Quantum of Solace
Time Out says
The thrilling Casino Royale took Bond and gave him weaknesses—he had to learn not to love, not to trust and not to drink from a poisoned glass during a swank round of Texas Hold ’Em. Picking up directly where the last film left off, Quantum of Solace soon reverts to the bland proficiency of the Roger Moore era, circa For Your Eyes Only. In 40 minutes, we get a car chase, a rooftop chase and a speedboat chase but not a single memorable line. (It doesn’t help that the rooftop pursuit, set in scenic Siena, Italy, is so choppily edited, you half expect it to continue in Switzerland.)

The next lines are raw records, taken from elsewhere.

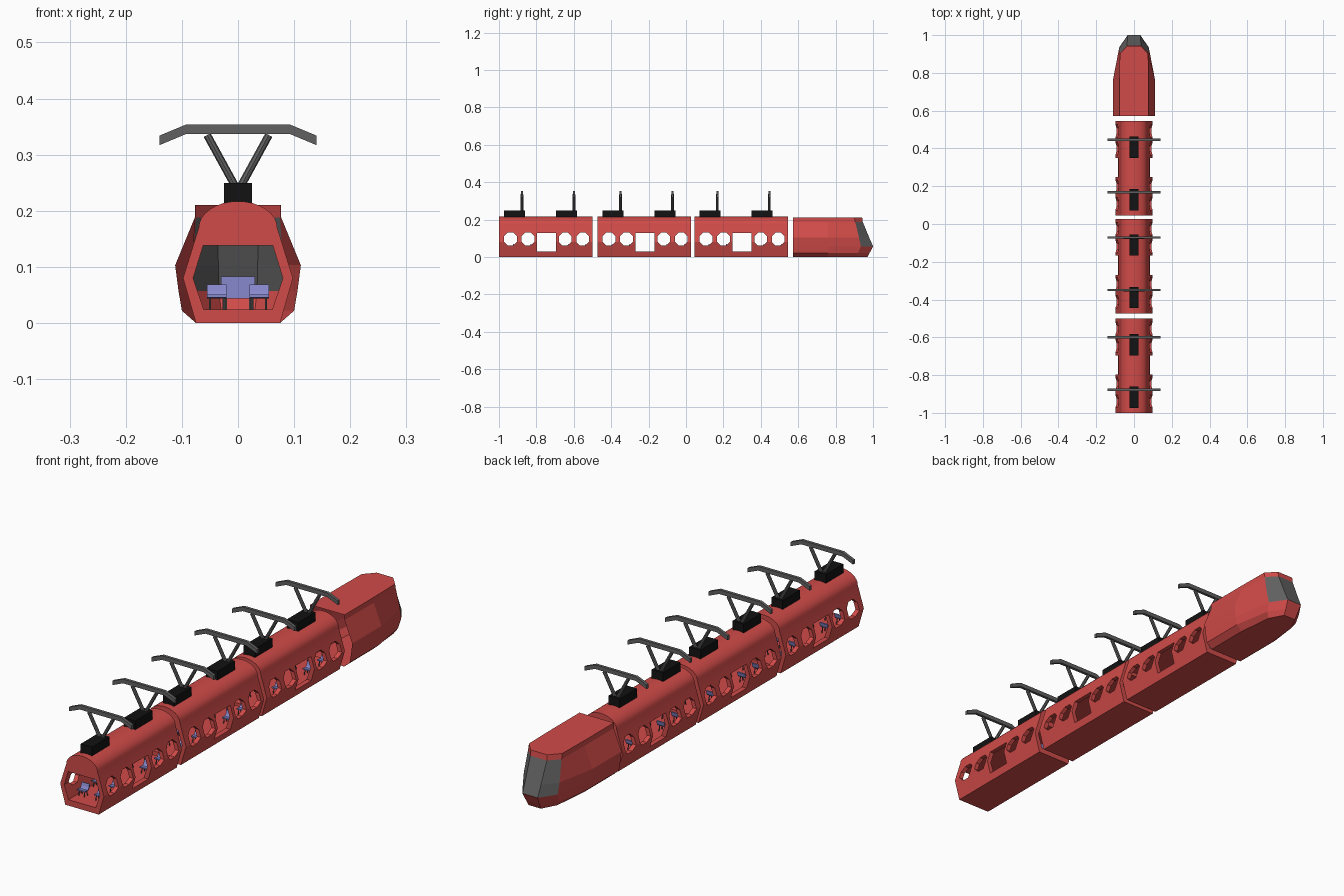
import bpy, bmesh, math
from mathutils import Vector

if "Cube" in bpy.data.objects:
    bpy.data.objects.remove(bpy.data.objects["Cube"])


def material(name, rgb):
    m = bpy.data.materials.new(name)
    m.diffuse_color = (*rgb, 1)
    m.use_nodes = True
    m.node_tree.nodes["Principled BSDF"].inputs["Base Color"].default_value = m.diffuse_color
    return m


RED = material("red paint", (0.63, 0.07, 0.065))
GREY = material("dark grey", (0.12, 0.12, 0.12))
BLACK = material("black", (0.006, 0.006, 0.006))
BLUE = material("seat blue", (0.25, 0.25, 0.62))


def add(name, mesh, loc=(0, 0, 0)):
    ob = bpy.data.objects.new(name, mesh)
    ob.location = loc
    bpy.context.collection.objects.link(ob)
    return ob


def to_mesh(bm, name, *mats):
    bmesh.ops.recalc_face_normals(bm, faces=bm.faces[:])
    me = bpy.data.meshes.new(name)
    bm.to_mesh(me)
    bm.free()
    for m in mats:
        me.materials.append(m)
    return me


def prism(bm, pts, axis, a, b):
    """Extrude a 2D outline (other axis, z) along x or y from a to b."""
    place = (lambda p, t: (t, p[0], p[1])) if axis == 'X' else (lambda p, t: (p[0], t, p[1]))
    f = bm.faces.new([bm.verts.new(place(p, a)) for p in pts])
    ext = bmesh.ops.extrude_face_region(bm, geom=[f])
    d = Vector(place((0, 0), b - a))
    bmesh.ops.translate(bm, vec=d, verts=[g for g in ext['geom'] if isinstance(g, bmesh.types.BMVert)])


def rod(bm, p, q, r, n=8):
    p, q = Vector(p), Vector(q)
    res = bmesh.ops.create_cone(bm, cap_ends=True, segments=n, radius1=r, radius2=r, depth=(q - p).length)
    rot = Vector((0, 0, 1)).rotation_difference(q - p).to_matrix()
    bmesh.ops.rotate(bm, matrix=rot, verts=res['verts'])
    bmesh.ops.translate(bm, vec=(p + q) / 2, verts=res['verts'])


def mirrored(half):
    return half + [(-x, z) for x, z in reversed(half) if x > 1e-6]


def smooth(ob, deg):
    bpy.ops.object.select_all(action='DESELECT')
    ob.select_set(True)
    bpy.context.view_layer.objects.active = ob
    bpy.ops.object.shade_smooth_by_angle(angle=math.radians(deg))


L = 0.5
WINDOWS = (0.0615, 0.155, 0.354, 0.4475)

# wagon body: arched prism, hollowed lengthwise, windows and door cut across
arch = [(0.07 * math.cos(t), 0.17 + 0.047 * math.sin(t)) for t in [i * math.pi / 16 for i in range(8)]]
bm = bmesh.new()
prism(bm, mirrored([(0.075, 0), (0.098, 0.08)] + arch + [(0, 0.217)]), 'Y', 0, L)
body = add("wagon_body", to_mesh(bm, "wagon_body", RED))

bm = bmesh.new()
prism(bm, mirrored([(0.061, 0.024), (0.08, 0.08), (0.062, 0.138)]), 'Y', -0.1, L + 0.1)
tunnel = add("tunnel_cutter", to_mesh(bm, "tunnel_cutter", RED))

bm = bmesh.new()
h, c = 0.034, 0.015
for y in WINDOWS:
    prism(bm, [(y + a, 0.096 + b) for a, b in
               [(-h, -c), (-c, -h), (c, -h), (h, -c), (h, c), (c, h), (-c, h), (-h, c)]], 'X', -0.2, 0.2)
prism(bm, [(0.203, 0.03), (0.305, 0.03), (0.305, 0.128), (0.203, 0.128)], 'X', -0.2, 0.2)
openings = add("opening_cutter", to_mesh(bm, "opening_cutter", RED))

for cutter in (tunnel, openings):
    cutter.hide_render = True
    mod = body.modifiers.new("cut", 'BOOLEAN')
    mod.operation, mod.solver, mod.object = 'DIFFERENCE', 'EXACT', cutter
dg = bpy.context.evaluated_depsgraph_get()
body_mesh = bpy.data.meshes.new_from_object(body.evaluated_get(dg))
body_mesh.name = "wagon_body"
for ob in (body, tunnel, openings):
    bpy.data.objects.remove(ob)

# seat: curved shell of pan and back
inner = [(-0.014, 0.0505), (0.004, 0.048), (0.009, 0.051), (0.012, 0.057), (0.015, 0.069)]
outer = [(0.019, 0.068), (0.016, 0.055), (0.012, 0.048), (0.005, 0.044), (-0.014, 0.0455)]
bm = bmesh.new()
prism(bm, inner + outer, 'X', -0.0175, 0.0175)
seat_mesh = to_mesh(bm, "seat", BLUE)

# seat legs
bm = bmesh.new()
for x in (-0.012, 0.012):
    for y in (-0.009, 0.009):
        rod(bm, (x, y * 1.2, 0.023), (x, y * 0.6, 0.047), 0.0018, 6)
legs_mesh = to_mesh(bm, "seat_legs", GREY)

# roof box
bm = bmesh.new()
prism(bm, [(-0.025, 0.205), (0.025, 0.205), (0.025, 0.25), (-0.025, 0.25)], 'Y', -0.056, 0.056)
box_mesh = to_mesh(bm, "roof_box", BLACK)

# pantograph: V arms and a bent contact bar
bm = bmesh.new()
for s in (-1, 1):
    rod(bm, (s * 0.004, 0, 0.242), (s * 0.055, 0, 0.335), 0.007)
prism(bm, [(-0.14, 0.317), (-0.092, 0.337), (0.092, 0.337), (0.14, 0.317),
           (0.14, 0.334), (0.092, 0.354), (-0.092, 0.354), (-0.14, 0.334)], 'Y', -0.006, 0.006)
panto_mesh = to_mesh(bm, "pantograph", GREY)

# three identical wagons
for i, y0 in enumerate((-1.0, -0.473, 0.045)):
    ob = add(f"wagon_body_{i}", body_mesh, (0, y0, 0))
    if i == 0:
        smooth(ob, 20)
    for y in (0.083, 0.361):
        add("roof_box", box_mesh, (0, y0 + y, 0))
        add("pantograph", panto_mesh, (0, y0 + y + 0.04, 0))
    for y in WINDOWS:
        for x in (-0.038, 0.038):
            add("seat", seat_mesh, (x, y0 + y, 0))
            add("seat_legs", legs_mesh, (x, y0 + y, 0))

# locomotive shell: plan outlines stacked by height, open at the rear
levels = [
    (0.000, [(0.075, 0.573), (0.075, 0.76), (0.060, 0.91), (0.028, 0.970)]),
    (0.022, [(0.100, 0.573), (0.100, 0.76), (0.074, 0.92), (0.030, 0.982)]),
    (0.057, [(0.106, 0.573), (0.106, 0.76), (0.078, 0.935), (0.034, 1.000)]),
    (0.103, [(0.112, 0.573), (0.112, 0.76), (0.080, 0.925), (0.035, 0.980)]),
    (0.188, [(0.077, 0.573), (0.077, 0.76), (0.075, 0.905), (0.037, 0.945)]),
    (0.210, [(0.077, 0.573), (0.077, 0.76), (0.075, 0.900), (0.037, 0.942)]),
]
bm = bmesh.new()
rings = [[bm.verts.new((x, y, z)) for x, y in mirrored(half)] for z, half in levels]
for k in range(len(rings) - 1):
    for j in range(7):
        f = bm.faces.new((rings[k][j], rings[k][j + 1], rings[k + 1][j + 1], rings[k + 1][j]))
        # windscreen wraps the nose between belt and brow
        f.material_index = 1 if k in (2, 3) and j in (2, 3, 4) else 0
bm.faces.new(rings[0])
bm.faces.new(rings[-1])
add("locomotive_shell", to_mesh(bm, "locomotive_shell", RED, GREY))

# driver seat
bm = bmesh.new()
prism(bm, [(0.78, 0.044), (0.84, 0.044), (0.84, 0.052), (0.788, 0.052), (0.788, 0.083), (0.78, 0.083)],
      'X', -0.03, 0.03)
add("driver_seat", to_mesh(bm, "driver_seat", BLUE))
bm = bmesh.new()
for x in (-0.022, 0.022):
    for y in (0.79, 0.83):
        rod(bm, (x, y, 0), (x, y, 0.046), 0.003, 6)
add("driver_seat_legs", to_mesh(bm, "driver_seat_legs", GREY))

The suspicion that this is a placeholder Bond begins with the generic thwompfest Jack White and Alicia Keys have cooked up for the credits and ends with an epilogue that could have easily followed from Casino Royale. In the interim, Quantum spins its wheels with a bit of intrigue involving a murderous industrialist named Dominic Greene (Amalric, neutered), who uses his environmental organization, Greene Planet, to prop up a Bolivian dictator, a story that echoes various real South American scandals. Quantum marks a milestone of relativism in the Bond universe—“If we refuse to deal with villains, we’d have almost no one left to trade with,” a British official warns M (a superbly seasoned Dench). Meanwhile, the Bond girls—headliner Olga Kurylenko, disposable Gemma Arterton—enter and exit so perfunctorily that 007 seems suaver when dodging a passport hold.

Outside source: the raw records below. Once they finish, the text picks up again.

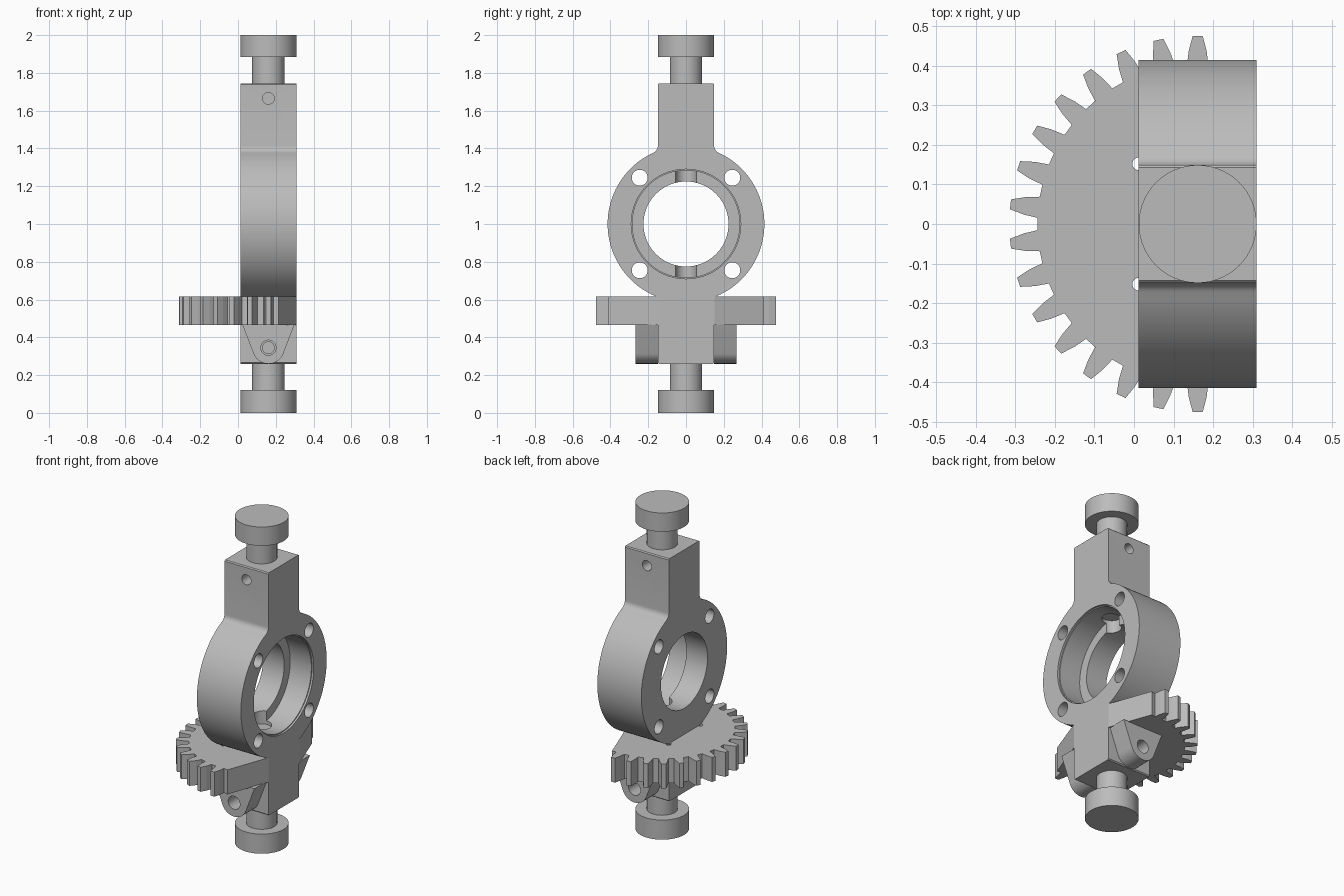
import bpy
import bmesh
from math import sin, cos, pi, radians, sqrt, asin
from mathutils import Matrix, Vector

if "Cube" in bpy.data.objects:
    bpy.data.objects.remove(bpy.data.objects["Cube"], do_unlink=True)

CX, HALF = 0.161, 0.149          # axis of the column and half its width
MID, RING_R = 1.0, 0.415         # ring centre height and outer radius

gray = bpy.data.materials.new("plain gray")
gray.use_nodes = True
gray.diffuse_color = (0.5, 0.5, 0.5, 1)
gray.node_tree.nodes["Principled BSDF"].inputs["Base Color"].default_value = (0.5, 0.5, 0.5, 1)


def add(name, bm):
    bmesh.ops.recalc_face_normals(bm, faces=bm.faces)
    mesh = bpy.data.meshes.new(name)
    bm.to_mesh(mesh)
    bm.free()
    mesh.materials.append(gray)
    ob = bpy.data.objects.new(name, mesh)
    bpy.context.collection.objects.link(ob)
    return ob


def prism(name, points, direction):
    """Extrude a closed outline of 3D points along a vector."""
    bm = bmesh.new()
    face = bm.faces.new([bm.verts.new(p) for p in points])
    new = bmesh.ops.extrude_face_region(bm, geom=[face])["geom"]
    verts = [v for v in new if isinstance(v, bmesh.types.BMVert)]
    bmesh.ops.translate(bm, verts=verts, vec=direction)
    return add(name, bm)


def cylinder(name, start, end, radius, sides=64):
    start, end = Vector(start), Vector(end)
    turn = (end - start).to_track_quat("Z", "Y").to_matrix().to_4x4()
    bm = bmesh.new()
    bmesh.ops.create_cone(bm, cap_ends=True, segments=sides, radius1=radius, radius2=radius,
                          depth=(end - start).length,
                          matrix=Matrix.Translation((start + end) / 2) @ turn)
    return add(name, bm)


def cut(target, start, end, radius, sides=64):
    """Drill a round hole and discard the drill."""
    drill = cylinder("drill", start, end, radius, sides)
    drill.hide_render = True
    mod = target.modifiers.new("hole", "BOOLEAN")
    mod.operation, mod.solver, mod.object = "DIFFERENCE", "EXACT", drill
    graph = bpy.context.evaluated_depsgraph_get()
    mesh = bpy.data.meshes.new_from_object(target.evaluated_get(graph))
    target.modifiers.clear()
    target.data = mesh
    bpy.data.objects.remove(drill, do_unlink=True)


def smooth(ob):
    bpy.ops.object.select_all(action="DESELECT")
    ob.select_set(True)
    bpy.context.view_layer.objects.active = ob
    bpy.ops.object.shade_smooth_by_angle(angle=radians(25))


# Body outline: ring with a square column above and below, filleted at the top joint
TOP, BOTTOM, EDGE, FILLET = 1.745, 0.26, 0.006, 0.04
fy = HALF + FILLET
fz = sqrt((RING_R + FILLET) ** 2 - fy ** 2)
joint = asin(fy / (RING_R + FILLET))
low = pi - asin(HALF / RING_R)
side = [(HALF - EDGE, TOP), (HALF, TOP - EDGE)]
for i in range(7):
    a = pi + (pi / 2 - joint) * i / 6
    side.append((fy + FILLET * cos(a), MID + fz + FILLET * sin(a)))
for i in range(1, 49):
    a = joint + (low - joint) * i / 48
    side.append((RING_R * sin(a), MID + RING_R * cos(a)))
side += [(HALF, BOTTOM + EDGE), (HALF - EDGE, BOTTOM)]
outline = side + [(-y, z) for y, z in reversed(side)]
body = prism("ring_body", [(CX - HALF, y, z) for y, z in outline], (2 * HALF, 0, 0))

# Stepped bore, open wide on one side
for x0, r in ((-0.1, 0.225), (0.155, 0.284), (0.298, 0.29)):
    cut(body, (x0, 0, MID), (0.5, 0, MID), r, 96)
# Vertical pivot seats in the bore wall
cut(body, (CX, 0, MID - 0.3), (CX, 0, MID + 0.3), 0.055, 48)
# Bolt holes around the ring
for sy in (-1, 1):
    for sz in (-1, 1):
        y, z = 0.245 * sy, MID + 0.245 * sz
        cut(body, (-0.1, y, z), (0.5, y, z), 0.042, 32)
# Set screw holes, front and back
for s in (-1, 1):
    for z in (1.665, 0.345):
        cut(body, (CX, s * 0.07, z), (CX, s * 0.4, z), 0.031, 32)
smooth(body)

# Partial gear: teeth on one side, slanted flats running back to the column
ROOT, TIP = 0.405, 0.476
gear_outline = [(CX + HALF, 0.15), (0.215, 0.41)]
for k in range(16):
    mid = 90 + 12 * k
    for offset, r in ((-3.8, ROOT), (-2.9, 0.44), (-1.5, TIP),
                      (1.5, TIP), (2.9, 0.44), (3.8, ROOT)):
        a = radians(mid + offset)
        gear_outline.append((CX + r * cos(a), r * sin(a)))
gear_outline += [(0.215, -0.41), (CX + HALF, -0.15)]
gear = prism("sector_gear", [(x, y, 0.465) for x, y in gear_outline], (0, 0, 0.15))
for s in (-1, 1):
    cut(gear, (0.012, s * 0.152, 0.4), (0.012, s * 0.152, 0.7), 0.016, 24)

# Rounded lugs under the gear, one on each face of the column
LUG_R, LUG_Z = 0.085, 0.345
for name, s in (("front_lug", -1), ("back_lug", 1)):
    pts = [(CX - 0.138, 0.468)]
    for i in range(25):
        a = radians(200 + 140 * i / 24)
        pts.append((CX + LUG_R * cos(a), LUG_Z + LUG_R * sin(a)))
    pts.append((CX + 0.138, 0.468))
    lug = prism(name, [(x, s * 0.148, z) for x, z in pts], (0, s * 0.12, 0))
    cut(lug, (CX, 0, LUG_Z), (CX, s * 0.4, LUG_Z), 0.04, 32)
    smooth(lug)

# Knobs and their shafts at both ends
for name, z0, z1, r in (("lower_knob", 0, 0.12, HALF), ("lower_shaft", 0.11, 0.3, 0.086),
                        ("upper_shaft", 1.7, 1.89, 0.086), ("upper_knob", 1.885, 2, HALF)):
    smooth(cylinder(name, (CX, 0, z0), (CX, 0, z1), r))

To be fair, Craig is still the best Bond since Connery, and a Man Who Knew Too Much–style set piece at a Vienna opera house momentarily offers the fleetness and wit the rest of the film lacks. Much has been made of the absence of Bond’s signature quips, but there’s something else that’s absent: interest.